It doesn't matter if you're addicted to games or not; if you're a lawyer who keeps screwing up cases, you're going to get slapped by the long arm of the law.
When news surfaces about people getting into trouble over gaming habits, they tend to be students in high school or college. However, a middle-aged lawyer has been suspended from practicing law because his videogame "addiction" caused him to flub a number of cases, which wound up harming his clients.
43-year-old Mathew Eshelman was apparently fired from the firm he worked for in 2007 due to his addiction (which he claims stemmed from job stress and problems at home). After that, he set up his own practice and worked with a number of new clients. And, according to the Pennsylvania Supreme Court Disciplinary Board, that's when things got really bad:
"When attempting to conduct his own law practice, he sought refuge from his problems by playing video and computer games with an even greater intensity. He described himself as 'addicted' to the games," lawyer Howell K. Rosenberg wrote in the 89-page report.
The Pennsylvania Supreme Court Disciplinary Board's report detailed 17 cases - mostly involving bankruptcy, divorce, and debt collection - that Eshelman mishandled.
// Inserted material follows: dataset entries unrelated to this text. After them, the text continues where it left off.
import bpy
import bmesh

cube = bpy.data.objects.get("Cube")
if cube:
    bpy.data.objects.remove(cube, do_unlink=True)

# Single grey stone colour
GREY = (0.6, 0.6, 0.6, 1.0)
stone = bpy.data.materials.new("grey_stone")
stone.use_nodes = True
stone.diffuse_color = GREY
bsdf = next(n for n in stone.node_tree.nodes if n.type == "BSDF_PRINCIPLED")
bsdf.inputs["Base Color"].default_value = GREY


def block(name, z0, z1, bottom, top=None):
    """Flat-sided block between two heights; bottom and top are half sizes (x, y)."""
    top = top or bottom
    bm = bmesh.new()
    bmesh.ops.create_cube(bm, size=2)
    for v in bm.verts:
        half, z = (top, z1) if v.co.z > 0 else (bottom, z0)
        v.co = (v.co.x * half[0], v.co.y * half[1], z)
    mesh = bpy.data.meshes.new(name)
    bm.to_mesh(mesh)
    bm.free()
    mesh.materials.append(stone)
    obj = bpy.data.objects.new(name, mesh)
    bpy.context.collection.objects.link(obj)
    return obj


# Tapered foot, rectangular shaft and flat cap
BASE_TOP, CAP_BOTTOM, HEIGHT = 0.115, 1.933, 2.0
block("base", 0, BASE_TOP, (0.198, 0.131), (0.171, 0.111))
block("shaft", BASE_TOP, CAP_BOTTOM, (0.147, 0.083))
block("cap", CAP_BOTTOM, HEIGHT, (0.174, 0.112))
He missed deadlines, lost track of client money, and once lied in a divorce filing - all while ignoring calls from increasingly angry clients.
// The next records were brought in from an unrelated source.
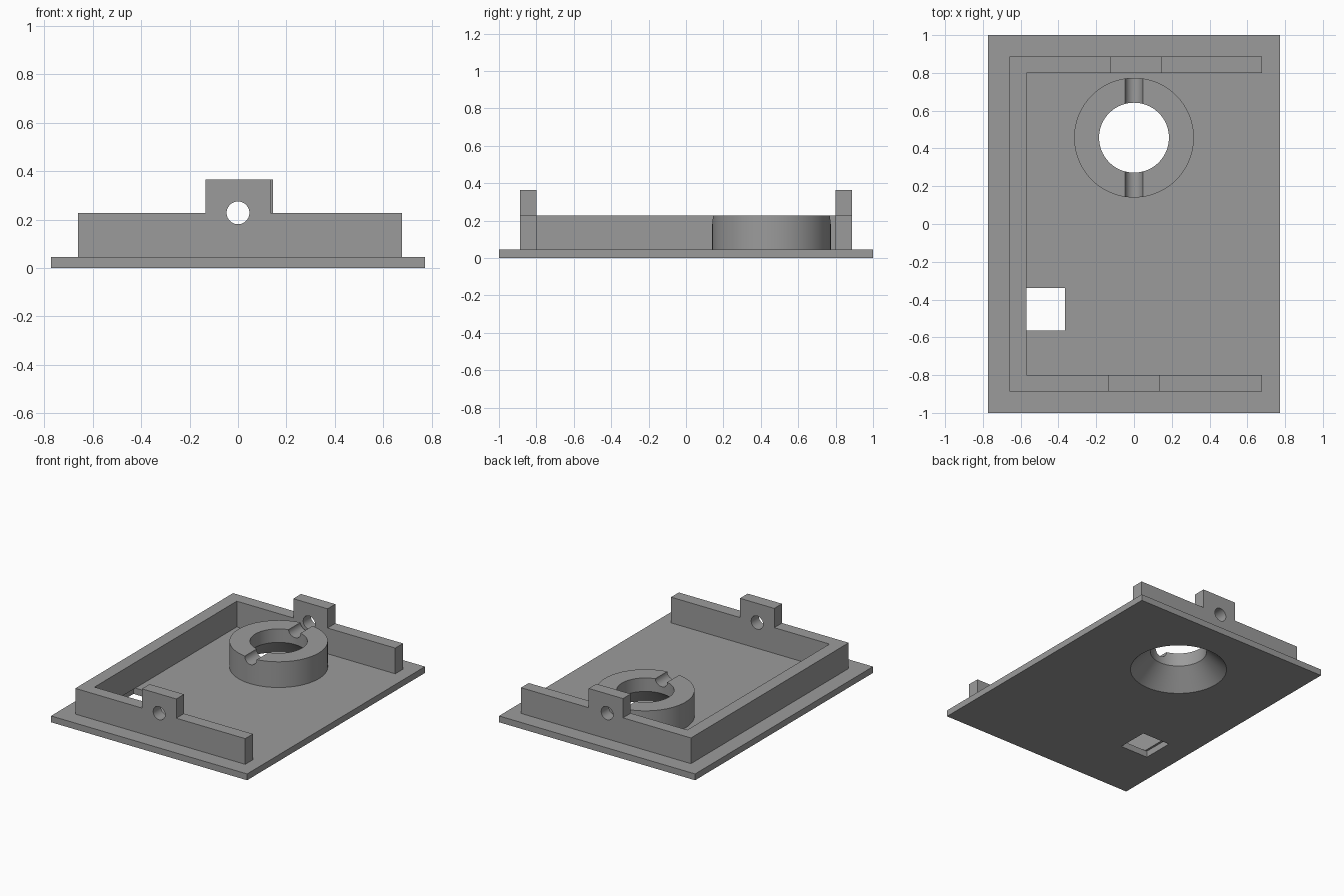
import bpy, bmesh, math
from mathutils import Matrix

if "Cube" in bpy.data.objects:
    bpy.data.objects.remove(bpy.data.objects["Cube"])

grey = bpy.data.materials.new("plain grey")
grey.diffuse_color = (0.33, 0.33, 0.33, 1)
grey.use_nodes = True
grey.node_tree.nodes["Principled BSDF"].inputs["Base Color"].default_value = grey.diffuse_color

PLATE_TOP, WALL_TOP, TAB_TOP = 0.045, 0.228, 0.365
RING_Y, RING_R, BORE_R, PIN_R = 0.457, 0.317, 0.185, 0.047


def finish(name, bm):
    bmesh.ops.recalc_face_normals(bm, faces=bm.faces)
    mesh = bpy.data.meshes.new(name)
    bm.to_mesh(mesh)
    bm.free()
    mesh.materials.append(grey)
    obj = bpy.data.objects.new(name, mesh)
    bpy.context.collection.objects.link(obj)
    return obj


def prism(name, outline, z0, z1):
    """Extrude a flat outline from z0 to z1."""
    bm = bmesh.new()
    face = bm.faces.new([bm.verts.new((x, y, z0)) for x, y in outline])
    top = bmesh.ops.extrude_face_region(bm, geom=[face])["geom"]
    verts = [v for v in top if isinstance(v, bmesh.types.BMVert)]
    bmesh.ops.translate(bm, verts=verts, vec=(0, 0, z1 - z0))
    return finish(name, bm)


def box(name, x0, x1, y0, y1, z0, z1):
    return prism(name, [(x0, y0), (x1, y0), (x1, y1), (x0, y1)], z0, z1)


def lathe(name, profile, matrix, sides=96):
    """Closed solid from (radius, height) rings."""
    bm = bmesh.new()
    rings = []
    for r, z in profile:
        rings.append([bm.verts.new((r * math.cos(a), r * math.sin(a), z))
                      for a in (2 * math.pi * i / sides for i in range(sides))])
    for low, high in zip(rings, rings[1:]):
        for i in range(sides):
            j = (i + 1) % sides
            bm.faces.new((low[i], low[j], high[j], high[i]))
    bm.faces.new(rings[0][::-1])
    bm.faces.new(rings[-1])
    bm.transform(matrix)
    return finish(name, bm)


def cut(obj, *cutters):
    for c in cutters:
        mod = obj.modifiers.new("cut", 'BOOLEAN')
        mod.operation, mod.solver, mod.object = 'DIFFERENCE', 'EXACT', c
        bpy.context.view_layer.objects.active = obj
        bpy.ops.object.modifier_apply(modifier=mod.name)


# Cutters: countersunk bore, long pin hole, square opening
at_ring = Matrix.Translation((0, RING_Y, 0))
d = 0.02
bore = lathe("bore_cutter", [(RING_R + d, -d), (BORE_R, RING_R - BORE_R), (BORE_R, 0.4)], at_ring)
pin = lathe("pin_cutter", [(PIN_R, -1.2), (PIN_R, 1.2)],
            Matrix.Translation((0, 0, WALL_TOP)) @ Matrix.Rotation(math.pi / 2, 4, 'X'), 48)
opening = box("opening_cutter", -0.585, -0.365, -0.565, -0.34, -0.1, 0.1)

# Base plate
plate = box("base_plate", -0.772, 0.772, -1, 1, 0, PLATE_TOP)
cut(plate, bore, opening)

# U-shaped wall, open on the right
xl, xi, xr, yo, yi = -0.66, -0.57, 0.678, 0.887, 0.80
wall = prism("u_wall", [(xr, -yo), (xr, -yi), (xi, -yi), (xi, yi),
                        (xr, yi), (xr, yo), (xl, yo), (xl, -yo)], PLATE_TOP, WALL_TOP)
cut(wall, pin)

# Raised tabs with half of the pin hole each
front_tab = box("front_tab", -0.135, 0.135, -yo, -yi, WALL_TOP, TAB_TOP)
back_tab = box("back_tab", -0.125, 0.145, yi, yo, WALL_TOP, TAB_TOP)
cut(front_tab, pin)
cut(back_tab, pin)

# Round boss with bore and pin grooves
ring = lathe("ring_boss", [(RING_R, PLATE_TOP), (RING_R, WALL_TOP)], at_ring)
cut(ring, bore, pin)

for c in (bore, pin, opening):
    bpy.data.objects.remove(c, do_unlink=True)

# Smooth the round surfaces, keep the edges sharp
for obj in (plate, wall, front_tab, back_tab, ring):
    bpy.ops.object.select_all(action='DESELECT')
    obj.select_set(True)
    bpy.context.view_layer.objects.active = obj
    bpy.ops.object.shade_smooth_by_angle(angle=math.radians(30))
Sick of being ignored, Eshelman's clients (understandably) started filing complaints against him.
Reportedly the Disciplinary Board wanted to originally suspend Eshelman for five years, but lessened the sentence because the man used to be a decent lawyer. If Eshelman's videogame habits are really as bad as he claims, maybe he should think seriously about a rehab program.